By: Sean Fleming
It was easy to complain about the mold. There was nothing good to say about it, and for weeks our crew had stared at little else. Last December, I was part of the third Conservation Corps of Minnesota Hurricane Sandy Deployment. Our primary work involved going into flooded houses and gutting the moldy sheet-rock and insulation. The mold soaked our gloves, it stunk up our clothes, and it seemed to never end, growing worse by the day. But we worked at the mold, house after house, block after block for eight hours a day, six days a week, for a month.
Stories of incredible human resilience displayed during the storm inspired me throughout the weeks. A man spent the entire storm outside in waders with a ten-foot pole deflecting boats, cars and floating sections of destroyed houses from his trailer-home. Some stories were tragic: the surfer Dylan Smith, who rescued six people in the Rockaways using his surf board and a make-shift raft, who drowned on December 23 surfing in Puerto Rico. Some romantic: the couple who boarded up their house and laid in bed watching the waves roll in. And some comical—the man who told us he had just finished packing his belongings after the evacuation notice, and decided to catch a football game on TV. The game lulled him to sleep, and when he woke up in his flooded house, he called the National Guard which sent a tank out to rescue him. When he returned to the island, his car had stayed completely dry—the only car left on the island that still ran.
People told us their stories. They baked us food. They brought us into their homes for Thanksgiving and Christmas. They gave us haircuts. The locals that had remained on the island became our family. Disaster relief work consumes your life. The work is endless, but there is nothing else to do. The island is empty, but there is no where else to go. Without you, it seems, nothing will work.
But after four weeks, that endless work slowed to a trickle on Long Beach Island. The contractor trucks that had congested the streets disappeared; the debris piles that blockaded the sidewalks vanished. When we arrived, the island had looked like the set of a Godzilla film, and when we left, it looked eerily normal.

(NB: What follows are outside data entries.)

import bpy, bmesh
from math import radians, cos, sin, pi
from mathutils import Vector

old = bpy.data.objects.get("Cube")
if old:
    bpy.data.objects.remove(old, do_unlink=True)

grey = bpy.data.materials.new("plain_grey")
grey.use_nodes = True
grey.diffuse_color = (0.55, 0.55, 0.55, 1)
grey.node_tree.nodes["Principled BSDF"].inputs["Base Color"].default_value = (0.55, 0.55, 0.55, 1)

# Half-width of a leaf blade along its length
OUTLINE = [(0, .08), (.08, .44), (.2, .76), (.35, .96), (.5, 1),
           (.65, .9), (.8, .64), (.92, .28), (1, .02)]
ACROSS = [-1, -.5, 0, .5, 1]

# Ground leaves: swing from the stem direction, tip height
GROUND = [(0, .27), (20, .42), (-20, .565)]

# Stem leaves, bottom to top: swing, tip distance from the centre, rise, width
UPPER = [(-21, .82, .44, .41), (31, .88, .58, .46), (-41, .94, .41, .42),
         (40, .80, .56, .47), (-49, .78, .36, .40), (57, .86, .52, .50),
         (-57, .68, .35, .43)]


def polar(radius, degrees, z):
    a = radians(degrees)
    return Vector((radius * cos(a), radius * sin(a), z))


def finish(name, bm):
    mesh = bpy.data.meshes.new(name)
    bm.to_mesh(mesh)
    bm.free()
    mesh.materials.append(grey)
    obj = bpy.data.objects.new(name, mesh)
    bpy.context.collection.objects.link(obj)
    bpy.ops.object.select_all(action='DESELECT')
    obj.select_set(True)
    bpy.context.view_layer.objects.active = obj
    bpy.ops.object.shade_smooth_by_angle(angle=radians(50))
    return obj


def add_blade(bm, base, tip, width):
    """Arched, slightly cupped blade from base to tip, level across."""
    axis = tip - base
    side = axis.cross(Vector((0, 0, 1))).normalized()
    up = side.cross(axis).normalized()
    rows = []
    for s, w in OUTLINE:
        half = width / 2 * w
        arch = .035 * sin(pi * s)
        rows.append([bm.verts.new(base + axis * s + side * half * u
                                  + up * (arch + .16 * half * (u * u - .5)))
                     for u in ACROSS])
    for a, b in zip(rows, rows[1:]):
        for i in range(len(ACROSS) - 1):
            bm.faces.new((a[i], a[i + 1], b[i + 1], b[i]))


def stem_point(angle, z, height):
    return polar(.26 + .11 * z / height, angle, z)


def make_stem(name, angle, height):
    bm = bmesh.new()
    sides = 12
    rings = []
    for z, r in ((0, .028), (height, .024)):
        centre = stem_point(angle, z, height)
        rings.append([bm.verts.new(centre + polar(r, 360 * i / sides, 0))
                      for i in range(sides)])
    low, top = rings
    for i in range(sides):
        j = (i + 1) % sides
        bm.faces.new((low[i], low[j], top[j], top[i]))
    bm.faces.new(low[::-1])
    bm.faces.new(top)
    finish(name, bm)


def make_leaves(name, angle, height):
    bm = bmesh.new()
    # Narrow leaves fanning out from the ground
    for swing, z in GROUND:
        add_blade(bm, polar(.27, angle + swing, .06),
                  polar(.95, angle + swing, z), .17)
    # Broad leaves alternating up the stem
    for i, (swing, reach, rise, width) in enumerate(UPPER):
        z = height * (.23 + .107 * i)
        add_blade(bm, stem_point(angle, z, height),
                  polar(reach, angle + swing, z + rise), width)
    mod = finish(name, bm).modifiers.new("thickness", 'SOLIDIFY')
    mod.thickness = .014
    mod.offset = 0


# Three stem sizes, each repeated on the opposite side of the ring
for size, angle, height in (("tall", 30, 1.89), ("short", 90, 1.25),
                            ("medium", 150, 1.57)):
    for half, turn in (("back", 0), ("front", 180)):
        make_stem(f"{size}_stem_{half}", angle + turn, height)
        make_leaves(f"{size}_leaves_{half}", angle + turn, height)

For the last two days of our deployment we drove to the island of Seaside Heights to shovel out houses. Even after a month of working on Long beach island, I stood speechless before the destruction at Seaside Heights. We were instructed to dig trenches to the doorways of destroyed houses so that homeowners could remove any possessions from their homes before the National Guard bulldozed the neighborhoods. Freezing rain sealed the sand and numbed our hands, but any work outdoors was a nice break from the mold. The shovel blades bounced off the sand, and we laughed, grateful to not be laughing through a respirator. It's hard to leave a place where everyone calls you a hero, but on those last days, I could tell everyone was excited to go home. We bounced on our shovels like pogo sticks. We found a tennis ball and played lacrosse with it in on top of the buried streets. We stared at the ocean that brought us there, that pounded its eternal exhalations, that was the only thing left unchanged.